One involved decanting, the process whereby the trustee of an otherwise irrevocable trust can transfer trust assets into a new trust with different terms. The Connecticut Supreme Court authorized decanting in the divorce action, though “its use extends far beyond the divorce context,” Klein said.

In the case, a divorcing husband was the beneficiary of a 1983 trust set up by his father. The trustees transferred the assets into a new trust in 2011 to prevent the wife from reaching the assets. The new trust extinguished his right to request trust assets, and made distributions solely discretionary with the trustees.

The Connecticut court asked the Supreme Judicial Court of Massachusetts, where the trusts were settled, to determine whether the trustees’ action was a valid exercise of their powers under the 1983 trust. The Massachusetts court said the decanting was authorized, and the Connecticut court adopted that opinion. It also ruled that although it could have divided the assets, as requested by the wife, while they were in the 1983 trust, it could not reach them once they had been moved into the 2011 trust.

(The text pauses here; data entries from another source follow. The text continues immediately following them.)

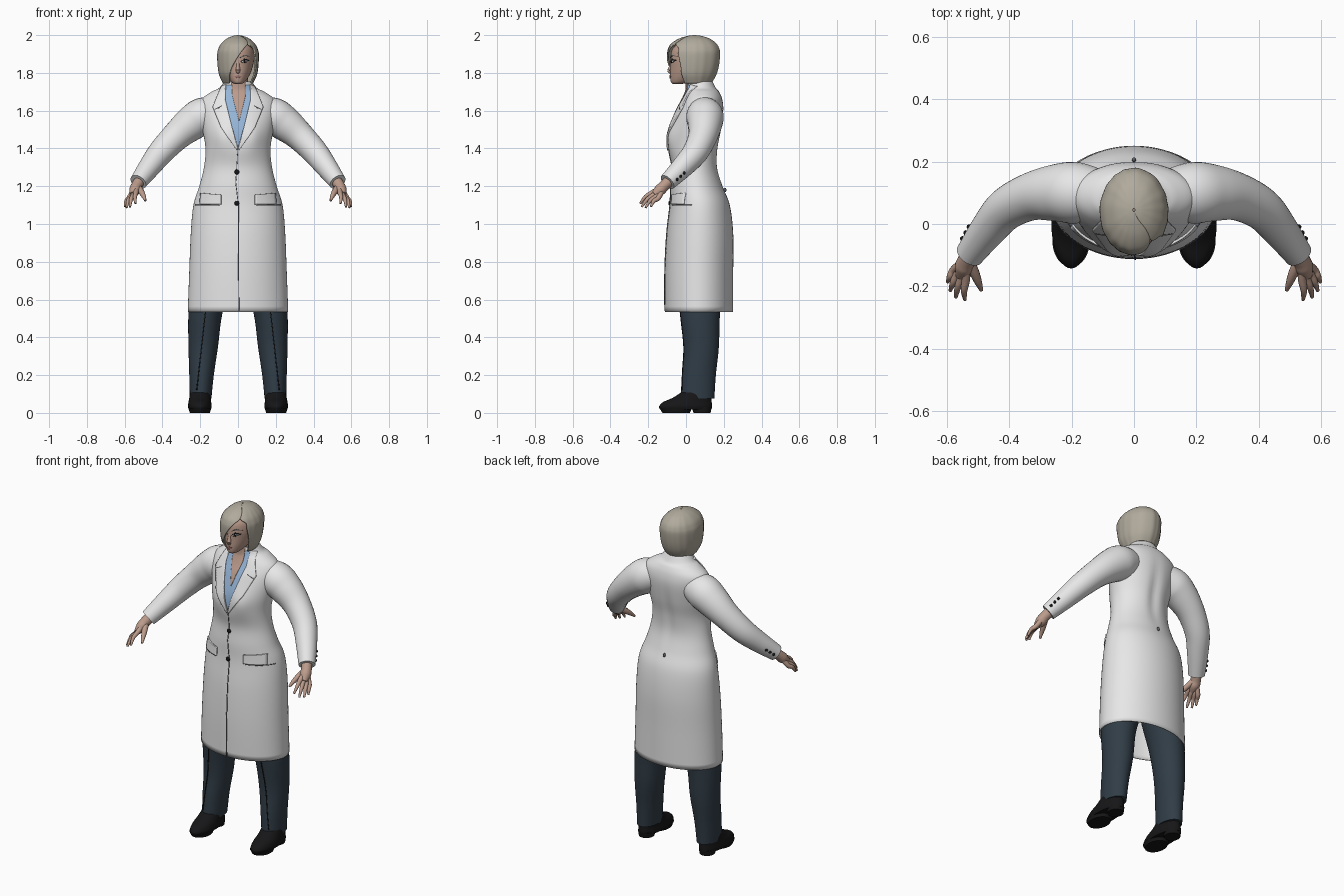
import bpy, bmesh, math
from mathutils import Vector
from mathutils.bvhtree import BVHTree

cube = bpy.data.objects.get("Cube")
if cube:
    bpy.data.objects.remove(cube)


def material(name, *rgb):
    m = bpy.data.materials.new(name)
    m.use_nodes = True
    m.diffuse_color = (*rgb, 1)
    bsdf = next(n for n in m.node_tree.nodes if n.type == 'BSDF_PRINCIPLED')
    bsdf.inputs["Base Color"].default_value = (*rgb, 1)
    bsdf.inputs["Roughness"].default_value = 0.7
    return m


WHITE = material("coat_white", .8, .8, .8)
HAIR = material("ash_blonde", .44, .405, .335)
SKIN = material("skin", .5, .33, .26)
BLUE = material("shirt_blue", .3, .46, .68)
NAVY = material("trouser_navy", .03, .046, .062)
BLACK = material("black", .008, .008, .009)
LIPS = material("lips", .36, .17, .15)
EYE = material("eye_white", .6, .58, .56)
SEAM = material("seam_grey", .12, .12, .125)


def finish(name, bm, mat, thick=0):
    me = bpy.data.meshes.new(name)
    bm.to_mesh(me)
    ob = bpy.data.objects.new(name, me)
    bpy.context.collection.objects.link(ob)
    me.materials.append(mat)
    if thick:
        mod = ob.modifiers.new("thickness", 'SOLIDIFY')
        mod.thickness, mod.offset = thick, -1
    bpy.ops.object.select_all(action='DESELECT')
    ob.select_set(True)
    bpy.context.view_layer.objects.active = ob
    bpy.ops.object.shade_smooth_by_angle(angle=math.radians(50))
    tree = BVHTree.FromBMesh(bm)
    bm.free()
    return tree


def smooth_path(keys, steps):
    """Catmull-Rom interpolation of equally long tuples."""
    out, k = [], [keys[0], *keys, keys[-1]]
    for i in range(len(keys) - 1):
        for j in range(steps):
            t = j / steps
            out.append([b + .5 * t * (c - a + t * (2*a - 5*b + 4*c - d + t * (3*(b - c) + d - a)))
                        for a, b, c, d in zip(*k[i:i + 4])])
    return out + [list(keys[-1])]


def loft(name, rings, mat, closed=True, caps=True, thick=0):
    bm = bmesh.new()
    rows = [[bm.verts.new(p) for p in r] for r in rings]
    n = len(rows[0])
    for a, b in zip(rows, rows[1:]):
        for i in range(n if closed else n - 1):
            j = (i + 1) % n
            bm.faces.new((a[i], a[j], b[j], b[i]))
    if caps:
        bm.faces.new(rows[0][::-1])
        bm.faces.new(rows[-1])
    return finish(name, bm, mat, thick)


def stack(name, keys, mat, steps=5, n=40, shape=None, **kw):
    """Oval sections given as (z, centre x, half width, front y, back y)."""
    rings = []
    for z, xc, hw, yf, yb in smooth_path(keys, steps):
        ring = []
        for i in range(n):
            t = math.tau * i / n
            p = Vector((xc + hw * math.cos(t), (yf + yb) / 2 + (yb - yf) / 2 * math.sin(t), z))
            ring.append(shape(p) if shape else p)
        rings.append(ring)
    return loft(name, rings, mat, **kw)


def tube(name, keys, mat, steps=6, n=20):
    """Round sections along a path of (x, y, z, radius)."""
    path = smooth_path(keys, steps)
    rings = []
    for i, p in enumerate(path):
        d = Vector(path[min(i + 1, len(path) - 1)][:3]) - Vector(path[max(i - 1, 0)][:3])
        q = d.to_track_quat('Z', 'Y')
        rings.append([Vector(p[:3]) + q @ Vector((math.cos(t), math.sin(t), 0)) * p[3]
                      for t in (math.tau * k / n for k in range(n))])
    return loft(name, rings, mat)


def ball(name, centre, size, mat):
    bm = bmesh.new()
    bmesh.ops.create_uvsphere(bm, u_segments=16, v_segments=10, radius=1)
    for v in bm.verts:
        v.co = Vector(centre) + v.co * Vector(size)
    finish(name, bm, mat)


def along(line, u):
    f = u * (len(line) - 1)
    i = min(int(f), len(line) - 2)
    return Vector(line[i]).lerp(Vector(line[i + 1]), f - i)


def plate(name, left, right, mat, tree, lift, side=-1, n=10, m=24):
    """Thin patch between two (x, z) outlines, laid on a surface."""
    bm = bmesh.new()
    rows = []
    for i in range(m + 1):
        a, b = along(left, i / m), along(right, i / m)
        row = []
        for j in range(n + 1):
            x, z = a.lerp(b, j / n)
            hit = tree.ray_cast(Vector((x, side, z)), Vector((0, -side, 0)))[0]
            hit = hit or tree.find_nearest(Vector((x, side * .1, z)))[0]
            row.append(bm.verts.new(hit + Vector((0, side * lift, 0))))
        rows.append(row)
    for a, b in zip(rows, rows[1:]):
        for j in range(n):
            bm.faces.new((a[j], a[j + 1], b[j + 1], b[j]))
    bm.normal_update()
    if sum(f.normal.y for f in bm.faces) * side < 0:
        bmesh.ops.reverse_faces(bm, faces=bm.faces[:])
    finish(name, bm, mat, lift)


# Coat body
def coat_shape(p):
    front = max(0, -(p.y - .06) / .15)
    bust = math.exp(-((abs(p.x) - .085) / .05) ** 2 - ((p.z - 1.46) / .07) ** 2)
    spine = math.exp(-(p.x / .03) ** 2 - ((p.z - 1.42) / .16) ** 2)
    p.y -= .016 * bust * front
    if p.y > .1:
        p.y -= .012 * spine
    return p


coat = stack("coat_body", [
    (.535, 0, .266, -.112, .25), (.75, 0, .258, -.112, .25), (.95, 0, .25, -.102, .25),
    (1.1, 0, .236, -.085, .232), (1.2, 0, .205, -.082, .195), (1.3, 0, .18, -.075, .168),
    (1.4, 0, .172, -.092, .172), (1.5, 0, .188, -.085, .19), (1.6, 0, .205, -.05, .2),
    (1.66, 0, .193, -.018, .193), (1.7, 0, .14, .0, .176), (1.72, 0, .1, .004, .158),
    (1.755, 0, .074, .004, .14)], WHITE, n=64, shape=coat_shape, caps=False, thick=.006)

# Shirt, bare neckline and lapels
stack("neck", [(1.6, 0, .06, .02, .13), (1.7, 0, .058, .012, .125), (1.76, 0, .054, .0, .12),
               (1.83, 0, .052, -.01, .12)], SKIN)
plate("shirt_front", [(-.074, 1.735), (-.07, 1.66), (-.036, 1.53), (-.002, 1.41)],
      [(.074, 1.735), (.07, 1.66), (.036, 1.53), (.002, 1.41)], BLUE, coat, .003, n=16)
plate("open_neckline", [(-.034, 1.752), (-.03, 1.68), (.004, 1.55)],
      [(.04, 1.752), (.04, 1.68), (.008, 1.55)], SKIN, coat, .006)
for s, side in ((1, "left"), (-1, "right")):
    plate(side + "_lapel", [(s * x, z) for x, z in ((.066, 1.74), (.068, 1.66), (.036, 1.53), (.001, 1.4))],
          [(s * x, z) for x, z in ((.09, 1.73), (.135, 1.62), (.09, 1.51), (.006, 1.39))],
          WHITE, coat, .009, m=30)
    plate(side + "_lapel_notch", [(s * .085, 1.628), (s * .125, 1.608)],
          [(s * .085, 1.623), (s * .125, 1.603)], SEAM, coat, .0098)
    # Pocket flap and waist seam
    plate(side + "_pocket_flap", [(s * .09, 1.155), (s * .09, 1.105)],
          [(s * .2, 1.165), (s * .205, 1.105)], WHITE, coat, .009)
    plate(side + "_waist_seam", [(s * .1, 1.102), (s * .1, 1.098)],
          [(s * .228, 1.102), (s * .228, 1.098)], SEAM, coat, .004, n=16, m=2)
plate("front_closure", [(-.002, 1.4), (-.014, 1.22), (.0, 1.1), (.002, .54)],
      [(.001, 1.4), (-.01, 1.22), (.004, 1.1), (.007, .54)], SEAM, coat, .003, n=2, m=60)
for label, z in (("upper", 1.275), ("lower", 1.11)):
    y = coat.ray_cast(Vector((-.006, -1, z)), Vector((0, 1, 0)))[0].y
    ball(label + "_coat_button", (-.006, y - .003, z), (.013, .006, .013), BLACK)
ball("back_vent_mark", (0, .206, 1.18), (.007, .008, .012), SEAM)

# Limbs on both sides
for s, side in ((1, "left"), (-1, "right")):
    sleeve = tube(side + "_sleeve", [
        (s * .08, .095, 1.6, .07), (s * .18, .1, 1.573, .098), (s * .25, .1, 1.53, .092),
        (s * .33, .088, 1.462, .077), (s * .41, .048, 1.378, .068), (s * .47, -.02, 1.3, .058),
        (s * .528, -.098, 1.222, .046)], WHITE, n=28)
    for k in range(3):
        at = Vector((s * (.505 + .013 * k), -.035 - .018 * k, 1.262 - .018 * k))
        spot = sleeve.find_nearest(at + Vector((s * .07, .06, 0)))[0]
        ball(f"{side}_cuff_button_{k + 1}", spot, (.008, .008, .008), BLACK)

    # Hand: flattened palm made of finger roots, then fingers
    tube(side + "_wrist", [(s * .515, -.08, 1.238, .03), (s * .538, -.118, 1.2, .029),
                           (s * .546, -.14, 1.178, .03), (s * .556, -.168, 1.155, .017)], SKIN)
    tips = ((.543, -.243, 1.108), (.572, -.235, 1.09), (.59, -.214, 1.086), (.598, -.186, 1.092))
    for k, (x, y, z) in enumerate(tips):
        root = Vector((s * .54, -.12, 1.198))
        knuckle = Vector((s * (.54 + .012 * k), -.178 + .011 * k, 1.166 - .009 * k))
        tip = Vector((s * x, y, z))
        mid = knuckle.lerp(tip, .5) + Vector((s * .004, -.004, .007))
        tube(f"{side}_finger_{k + 1}", [(*root, .016), (*knuckle, .0135), (*mid, .0105),
                                        (*tip, .0055)], SKIN, n=12)
    tube(side + "_thumb", [(s * .532, -.115, 1.2, .018), (s * .513, -.155, 1.172, .016),
                           (s * .5, -.187, 1.148, .012), (s * .49, -.213, 1.124, .006)], SKIN, n=12)

    # Trouser leg with pressed crease
    leg = stack(side + "_trouser_leg", [
        (.075, s * .198, .057, -.028, .15), (.2, s * .193, .065, -.022, .158),
        (.35, s * .184, .078, -.012, .174), (.53, s * .172, .09, -.03, .18),
        (.75, s * .13, .11, -.05, .2), (1.0, s * .1, .105, -.05, .19)], NAVY)
    plate(side + "_trouser_crease", [(s * .168, .55), (s * .217, .12)],
          [(s * .173, .55), (s * .222, .12)], BLACK, leg, .003, n=1)

    # Shoe: upper, sole and heel
    stack(side + "_shoe", [
        (.018, s * .202, .058, -.138, .135), (.035, s * .202, .063, -.142, .138),
        (.058, s * .202, .06, -.12, .136), (.08, s * .201, .057, -.07, .134),
        (.112, s * .199, .054, -.02, .132)], BLACK)
    stack(side + "_shoe_sole", [(0, s * .202, .053, -.125, .02), (.022, s * .202, .06, -.138, .03)],
          BLACK, steps=1)
    stack(side + "_shoe_heel", [(0, s * .202, .042, .04, .13), (.03, s * .202, .046, .03, .136)],
          BLACK, steps=1)

# Head and face
face = stack("head", [
    (1.742, 0, .018, -.07, -.02), (1.752, 0, .036, -.08, .03), (1.785, 0, .06, -.084, .1),
    (1.83, 0, .077, -.083, .13), (1.88, 0, .086, -.082, .145), (1.93, 0, .08, -.07, .14),
    (1.97, 0, .05, -.02, .1)], SKIN)
tube("nose", [(0, -.075, 1.868, .007), (0, -.081, 1.835, .009), (0, -.086, 1.812, .0125),
              (0, -.08, 1.8, .007)], SKIN, n=14)
plate("lips", [(-.019, 1.781), (0, 1.789), (.019, 1.781)],
      [(-.019, 1.78), (0, 1.771), (.019, 1.78)], LIPS, face, .004)
for s, side in ((1, "left"), (-1, "right")):
    def edge(*pts):
        return [(s * x, z) for x, z in pts]
    plate(side + "_eye_lashes", edge((.013, 1.858), (.034, 1.876), (.06, 1.868)),
          edge((.013, 1.857), (.034, 1.851), (.06, 1.865)), BLACK, face, .002)
    plate(side + "_eye_white", edge((.017, 1.859), (.034, 1.868), (.052, 1.864)),
          edge((.017, 1.858), (.034, 1.854), (.052, 1.863)), EYE, face, .0035)
    plate(side + "_iris", edge((.028, 1.861), (.034, 1.869), (.041, 1.861)),
          edge((.028, 1.86), (.034, 1.853), (.041, 1.86)), BLACK, face, .005)
    plate(side + "_eyebrow", edge((.012, 1.884), (.04, 1.896), (.064, 1.888)),
          edge((.012, 1.879), (.04, 1.89), (.064, 1.886)), SEAM, face, .003)

# Bobbed hair, open at the face between a swept fringe and the far side
# (z, half width, front y, back y, fringe edge x, far edge x)
hair_keys = [
    (1.745, .08, -.055, .135, -.045, .07), (1.79, .1, -.088, .16, -.045, .088),
    (1.84, .108, -.098, .174, -.028, .094), (1.9, .11, -.1, .18, .01, .09),
    (1.93, .103, -.094, .175, .032, .083), (1.955, .089, -.079, .16, .052, .055),
    (1.98, .062, -.04, .128, .04, .04), (1.995, .03, .005, .085, .016, .016),
    (2.0, .004, .04, .05, 0, 0)]
rings = []
for z, hw, yf, yb, xl, xr in smooth_path(hair_keys, 6):
    lo, hi = (max(-1, min(1, x / max(hw, .001))) for x in (xl, max(xl, xr)))
    start, end = -math.acos(hi), math.tau - math.acos(lo)
    ring = []
    for i in range(97):
        t = start + (end - start) * i / 96
        r = 1 + .007 * math.sin(15 * t + 2 * math.sin(3 * t))
        ring.append(Vector((r * hw * math.cos(t), (yf + yb) / 2 + r * (yb - yf) / 2 * math.sin(t), z)))
    rings.append(ring)
loft("bobbed_hair", rings, HAIR, closed=False, caps=False, thick=.008)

In other words, the decanting succeeded in preventing the assets from being divided in the divorce settlement. “Decanting can be a tremendous tool for dealing with changed circumstances, correcting mistakes, facilitating tax benefits or optimizing a trust’s administration,” Klein said.

In-Laws As Trustees

In a New York case, a deceased woman’s will named her husband as her beneficiary and executor and her father-in-law as the alternate executor and beneficiary. The couple was divorced at the time of her death, and under New York State law, the ex-husband was disqualified from serving as executor and beneficiary. However, the disqualification did not extend to his father, who, it was presumed, would leave the inherited assets to his son. The court acknowledged this end-run around the statute, but ruled that the statute did not revoke bequests to relatives of ex-spouses.

Klein noted that the law in some states revokes dispositions to, and executor/trustee nominations of, both a former spouse and his or her relatives. Such a law would have prevented the harsh result in the New York case. However, it might also prevent a decedent’s intent from being realized in cases where bequests to relatives of an ex-spouse are still intended despite a divorce.

Proposed legislation introduced in the New York State legislature this year would address both situations. It would continue to revoke dispositions to divorced spouses. Those to relatives of ex-spouses would be presumed to be revoked, though the proposal would allow the possibility to introduce evidence showing that the decedent intended those dispositions to take effect, even in light of the divorce.

Klein said spouses who are still in the process of getting divorced would not be able to rely on state default law to revoke bequests to an ex-spouse. “In order for a statutory presumption to apply, there must be a formal decree or judgment ending the marital relationship,” she said. That’s one reason why clients should ensure their planning documents reflect their intent, she added.